Understanding and Navigating Polycystic Ovary Syndrome

Feeling like something’s off with your period can be frustrating, and knowing where to start for answers isn’t always clear. Whether your period is irregular, months apart, or seems longer than your friends’, finding the cause may be puzzling.

While it’s not very common, you might have PCOS, or Polycystic Ovary Syndrome. This condition affects your reproductive system and other body systems, and it can be tricky to spot initially. It’s estimated that almost 1 in 10 women face challenges with PCOS, and many may not even realize they have it.

What Causes Polycystic Ovary Syndrome?

Polycystic Ovary Syndrome arises from a hormonal imbalance in a woman’s body, particularly an excess of the androgen hormone. The androgen hormone is actually more prevalent in men, however women also have it and more elevated levels of the hormone contribute to PCOS.

Understanding PCOS

The name can be a little misleading, as it is not actually cysts in the ovaries, but built up follicles that never matured into eggs. Nearly every woman has some sort of follicular build up in her ovaries, but PCOS causes an abundance of these follicles. The follicles themselves are not harmful to a woman’s health, but they can cause issues with fertility.  

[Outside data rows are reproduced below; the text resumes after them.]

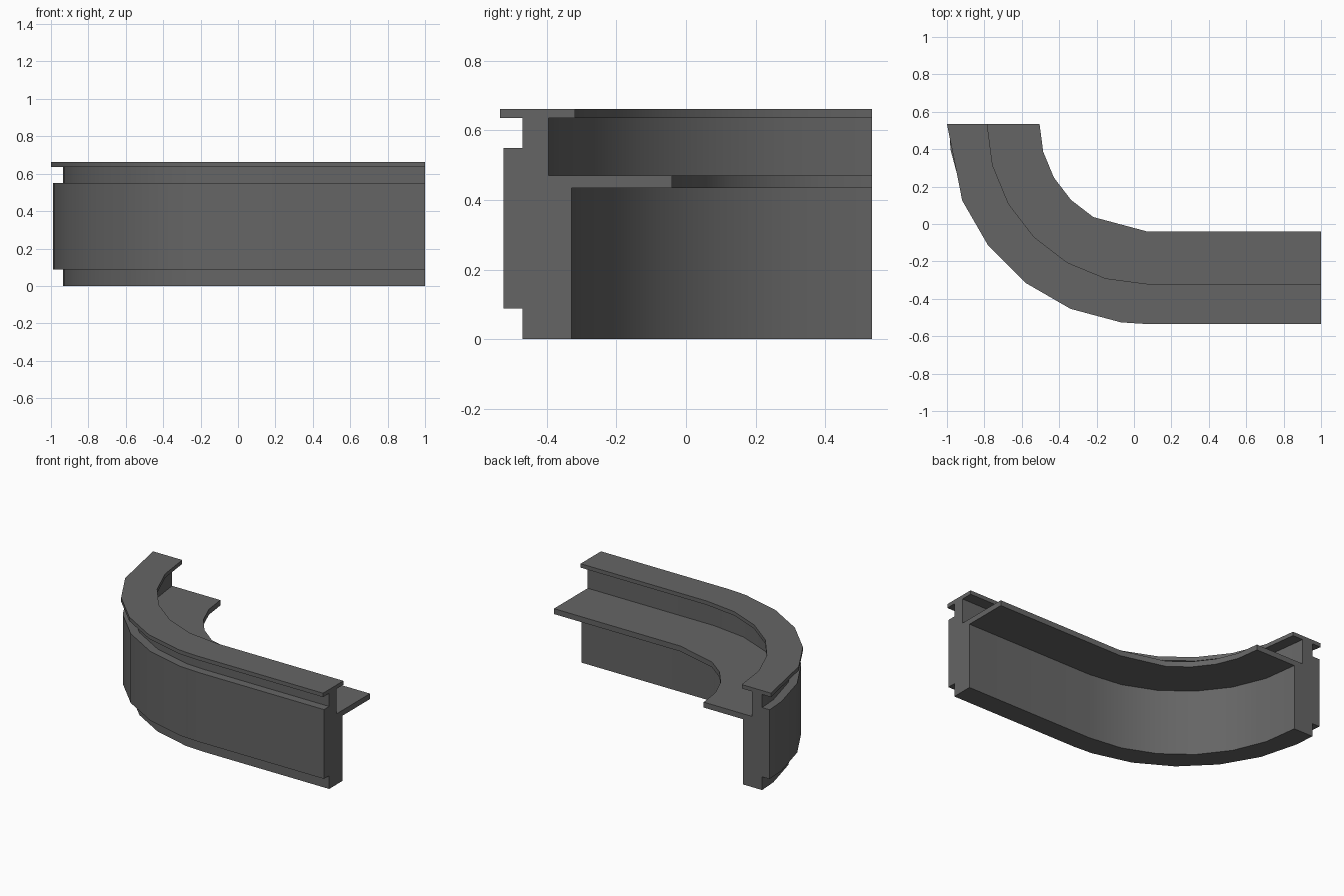
import bpy, bmesh, math

if "Cube" in bpy.data.objects:
    bpy.data.objects.remove(bpy.data.objects["Cube"])

# One swept section: a straight run along +x, then a quarter turn to +y
CX, CY, R = 0.07, 0.535, 1.07
COARSE = [0, 15, 30, 45, 60, 75, 90]
FINE = [0, 7.5, 22.5, 37.5, 52.5, 67.5, 82.5, 90]
SLAB = [0, 22.5, 37.5, 52.5, 67.5, 82.5, 90]
SHELF = [0, 15, 30, 45, 60, 90]

# Section corners: (distance inward from outer edge, height, arc stations)
section = [
    (0.065, 0.0, FINE), (0.065, 0.088, FINE),        # recessed plinth
    (0.010, 0.088, FINE), (0.010, 0.549, FINE),      # front panel
    (0.065, 0.549, FINE), (0.065, 0.636, FINE),      # groove under the top
    (0.0, 0.636, SLAB), (0.0, 0.662, SLAB),          # top slab, outer edge
    (0.215, 0.662, COARSE), (0.215, 0.636, COARSE),  # top slab, inner edge
    (0.140, 0.636, COARSE), (0.140, 0.470, COARSE),  # upright behind the top
    (0.495, 0.470, SHELF), (0.495, 0.434, SHELF),    # work shelf
    (0.205, 0.434, COARSE), (0.205, 0.0, COARSE),    # inner wall
]

bm = bmesh.new()


def rail(d, z, stations):
    r = R - d
    pts = [(CX - r * math.cos(math.radians(a)), CY - r * math.sin(math.radians(a)))
           for a in stations]
    pts.append((1.0, CY - r))
    return [bm.verts.new((x, y, z)) for x, y in pts]


rails = [rail(*s) for s in section]

# Walls as quads, level surfaces as one polygon between two rails
for i, a in enumerate(rails):
    j = (i + 1) % len(rails)
    b = rails[j]
    if section[i][0] == section[j][0]:
        for k in range(len(a) - 1):
            bm.faces.new((a[k], a[k + 1], b[k + 1], b[k]))
    else:
        bm.faces.new(a + b[::-1])

# Flat ends
bm.faces.new([r[0] for r in rails])
bm.faces.new([r[-1] for r in rails])
bmesh.ops.recalc_face_normals(bm, faces=bm.faces)

mesh = bpy.data.meshes.new("curved_counter")
bm.to_mesh(mesh)
bm.free()
counter = bpy.data.objects.new("curved_counter", mesh)
bpy.context.collection.objects.link(counter)

grey = bpy.data.materials.new("dark grey")
grey.diffuse_color = (0.13, 0.13, 0.13, 1)
grey.use_nodes = True
grey.node_tree.nodes["Principled BSDF"].inputs["Base Color"].default_value = grey.diffuse_color
mesh.materials.append(grey)

bpy.context.view_layer.objects.active = counter
counter.select_set(True)
bpy.ops.object.shade_smooth_by_angle(angle=math.radians(35))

While the follicles are nearly harmless, PCOS can affect women in other ways. The imbalance of hormones can lead to other health issues like insulin resistance, obesity, diabetes, and even some forms of cancer. It can also affect your daily life by decreasing your sleep quality, causing painful periods, or making you feel constantly fatigued.

What Are Recognizable Signs of PCOS?

There are many signs to watch for that may indicate PCOS. A few examples are:

  • Fertility issues: Fertility issues can be a common trigger for women to discover they have PCOS. Women with PCOS may experience irregular cycles, leading to challenges with fertility. Moreover, PCOS can increase the risk of miscarriage post-conception. If you’re facing difficulties in conceiving or maintaining a pregnancy, it’s advisable to consult your doctor to explore the possibility of PCOS.
  • Excessive hair growth: Due to the presence of increased male sex hormones (androgens), women may notice heightened hair growth in areas where they typically have less hair, like the chin and arms. Treatment options are available, so it’s advisable to consult your doctor for guidance on this matter. 
  • Weight gain/obesity: Due to hormone imbalances in PCOS, many women with this condition encounter challenges in maintaining a healthy weight. Lifestyle adjustments and medications can aid in managing this issue, so it’s advisable to seek guidance from your healthcare provider.
  • Painful periods: If a woman has PCOS, some of these follicles will release and be shed during her period. This process can be quite painful, causing some women to struggle with their daily activities. If period pain is disrupting your life, it’s important to discuss this with your doctor.
  • Irregular periods: Periods that deviate from the norm are common among women with PCOS. Since hormones regulate the menstrual cycle, the imbalances associated with PCOS can have a significant impact on it. Many women with PCOS either have irregular periods or experience long gaps between them. It’s crucial to communicate any cycle irregularities to your doctor.

Managing PCOS

PCOS is a chronic condition, meaning it can’t be cured. However, you can manage your symptoms effectively. The initial step is to see your doctor if you suspect you have PCOS based on the symptoms mentioned earlier. Consulting your doctor will provide you with access to medications and treatments that may not be available otherwise. These treatments can involve hormone therapies, commonly used to enhance insulin effectiveness or lower androgen production.

Some women opt for a dairy and gluten-free diet in addition to medications and treatments, focusing on high protein intake. Going gluten-free may combat insulin resistance, while dairy can worsen period pain due to its inflammatory nature. By eliminating these and increasing protein intake, women can effectively balance hormones and alleviate symptoms. It’s advisable to consult your doctor to find a suitable diet. Your doctor might recommend a nutritionist to address your unique symptoms.

At Care Net Milwaukee, we aim to not just inform you, but to  empower you with knowledge that could lead to a healthier life. Understanding why your period could be late or irregular is a crucial first step toward managing your symptoms. If you suspect PCOS, consult your healthcare provider for a diagnosis and a plan to alleviate your symptoms.


Care Net has been serving Milwaukee area women since 1985 and through this blog, we hope to continue sharing with the greater community peace, hope, and information related to pregnancy.